» **Exercise directions**: Leave the pictures out and quote every line from the start of the listing to the line with "grey.diffuse_color = COLOUR", inclusive.

» **Information given**:
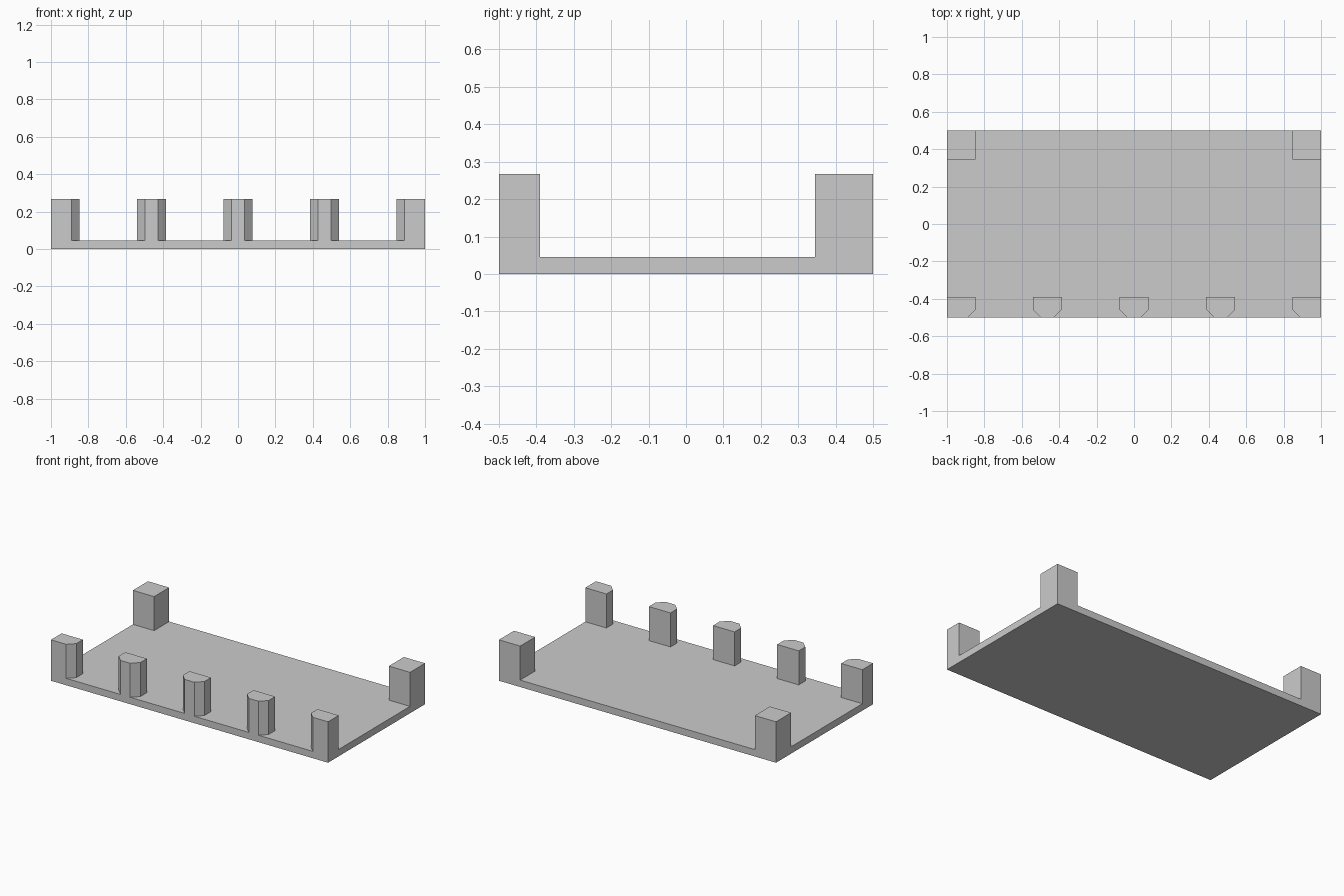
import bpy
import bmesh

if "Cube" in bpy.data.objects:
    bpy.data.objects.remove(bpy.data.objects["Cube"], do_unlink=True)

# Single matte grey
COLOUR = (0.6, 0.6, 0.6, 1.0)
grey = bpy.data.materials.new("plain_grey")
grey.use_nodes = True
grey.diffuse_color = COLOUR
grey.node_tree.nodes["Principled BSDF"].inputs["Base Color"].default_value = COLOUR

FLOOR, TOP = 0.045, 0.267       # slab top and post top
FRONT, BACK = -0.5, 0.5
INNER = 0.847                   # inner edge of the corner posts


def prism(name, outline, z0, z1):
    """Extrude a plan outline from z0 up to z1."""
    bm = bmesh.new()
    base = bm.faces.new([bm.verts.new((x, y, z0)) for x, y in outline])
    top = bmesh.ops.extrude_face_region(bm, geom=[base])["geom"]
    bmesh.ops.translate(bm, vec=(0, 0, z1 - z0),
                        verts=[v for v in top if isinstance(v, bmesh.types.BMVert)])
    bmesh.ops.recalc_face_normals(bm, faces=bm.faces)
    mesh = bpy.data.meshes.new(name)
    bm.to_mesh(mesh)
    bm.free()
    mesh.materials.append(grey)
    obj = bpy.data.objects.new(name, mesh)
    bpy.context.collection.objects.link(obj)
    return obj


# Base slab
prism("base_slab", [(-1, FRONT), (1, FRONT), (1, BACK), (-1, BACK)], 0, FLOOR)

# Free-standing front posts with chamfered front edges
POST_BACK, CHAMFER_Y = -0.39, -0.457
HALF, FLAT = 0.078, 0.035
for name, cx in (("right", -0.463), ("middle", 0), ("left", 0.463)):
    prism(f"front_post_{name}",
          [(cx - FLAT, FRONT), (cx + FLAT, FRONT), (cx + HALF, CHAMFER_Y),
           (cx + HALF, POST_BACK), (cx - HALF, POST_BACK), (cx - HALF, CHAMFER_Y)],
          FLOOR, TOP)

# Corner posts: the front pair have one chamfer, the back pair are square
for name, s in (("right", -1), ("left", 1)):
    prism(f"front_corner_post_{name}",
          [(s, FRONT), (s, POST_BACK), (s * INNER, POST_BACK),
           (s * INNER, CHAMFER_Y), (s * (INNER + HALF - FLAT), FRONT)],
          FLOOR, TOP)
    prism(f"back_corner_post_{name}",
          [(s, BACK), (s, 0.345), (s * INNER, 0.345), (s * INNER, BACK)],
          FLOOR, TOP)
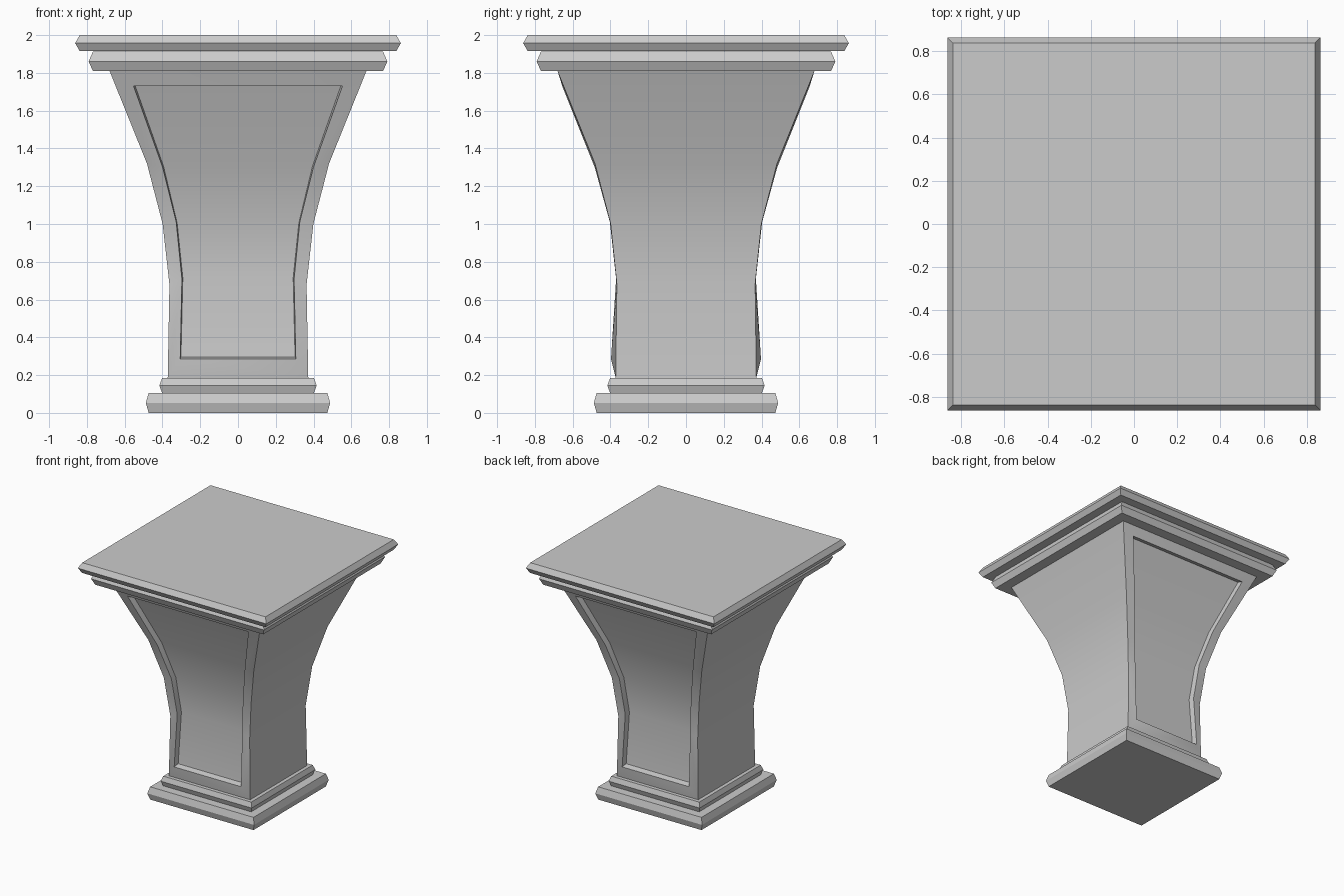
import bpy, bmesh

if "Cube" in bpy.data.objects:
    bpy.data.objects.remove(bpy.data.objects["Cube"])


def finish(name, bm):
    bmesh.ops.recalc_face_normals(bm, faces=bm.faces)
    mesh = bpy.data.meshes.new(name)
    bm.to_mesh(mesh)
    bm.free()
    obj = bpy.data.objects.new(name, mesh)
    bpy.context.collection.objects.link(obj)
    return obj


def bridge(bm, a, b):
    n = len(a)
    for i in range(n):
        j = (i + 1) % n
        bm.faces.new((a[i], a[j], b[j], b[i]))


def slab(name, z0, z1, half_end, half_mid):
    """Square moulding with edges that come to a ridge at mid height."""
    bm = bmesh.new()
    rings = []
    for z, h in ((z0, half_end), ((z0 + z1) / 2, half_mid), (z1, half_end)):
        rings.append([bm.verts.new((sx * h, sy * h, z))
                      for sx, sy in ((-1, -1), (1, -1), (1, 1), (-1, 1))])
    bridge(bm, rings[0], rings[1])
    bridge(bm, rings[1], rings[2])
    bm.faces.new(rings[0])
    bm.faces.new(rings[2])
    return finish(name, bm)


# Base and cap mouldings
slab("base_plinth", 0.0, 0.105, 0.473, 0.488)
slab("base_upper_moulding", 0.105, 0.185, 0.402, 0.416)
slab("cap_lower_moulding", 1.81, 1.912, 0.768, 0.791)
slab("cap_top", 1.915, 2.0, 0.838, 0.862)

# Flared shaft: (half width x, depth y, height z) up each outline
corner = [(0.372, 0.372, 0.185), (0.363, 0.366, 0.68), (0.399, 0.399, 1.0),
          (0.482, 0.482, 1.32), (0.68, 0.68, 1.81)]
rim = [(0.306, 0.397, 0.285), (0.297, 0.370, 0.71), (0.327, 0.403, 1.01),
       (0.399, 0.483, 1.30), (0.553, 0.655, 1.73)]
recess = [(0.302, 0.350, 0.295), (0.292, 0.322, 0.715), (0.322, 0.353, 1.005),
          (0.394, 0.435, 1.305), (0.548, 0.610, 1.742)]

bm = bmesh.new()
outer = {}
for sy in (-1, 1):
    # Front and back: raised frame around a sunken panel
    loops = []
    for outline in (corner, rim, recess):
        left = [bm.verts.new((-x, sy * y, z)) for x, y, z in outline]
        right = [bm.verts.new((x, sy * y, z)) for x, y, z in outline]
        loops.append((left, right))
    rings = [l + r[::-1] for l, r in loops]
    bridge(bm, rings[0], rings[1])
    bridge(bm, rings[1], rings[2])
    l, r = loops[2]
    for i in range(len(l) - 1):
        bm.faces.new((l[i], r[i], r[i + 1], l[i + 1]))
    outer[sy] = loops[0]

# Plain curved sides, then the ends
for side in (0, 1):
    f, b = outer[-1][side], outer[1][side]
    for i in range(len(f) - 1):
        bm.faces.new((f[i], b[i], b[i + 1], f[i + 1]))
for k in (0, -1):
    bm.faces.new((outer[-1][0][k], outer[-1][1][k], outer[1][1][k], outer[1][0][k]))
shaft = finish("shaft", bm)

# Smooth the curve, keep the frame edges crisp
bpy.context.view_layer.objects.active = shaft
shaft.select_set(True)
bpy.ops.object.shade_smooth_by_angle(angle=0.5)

» **Response to the exercise**:
import bpy
import bmesh

if "Cube" in bpy.data.objects:
    bpy.data.objects.remove(bpy.data.objects["Cube"], do_unlink=True)

# Single matte grey
COLOUR = (0.6, 0.6, 0.6, 1.0)
grey = bpy.data.materials.new("plain_grey")
grey.use_nodes = True
grey.diffuse_color = COLOUR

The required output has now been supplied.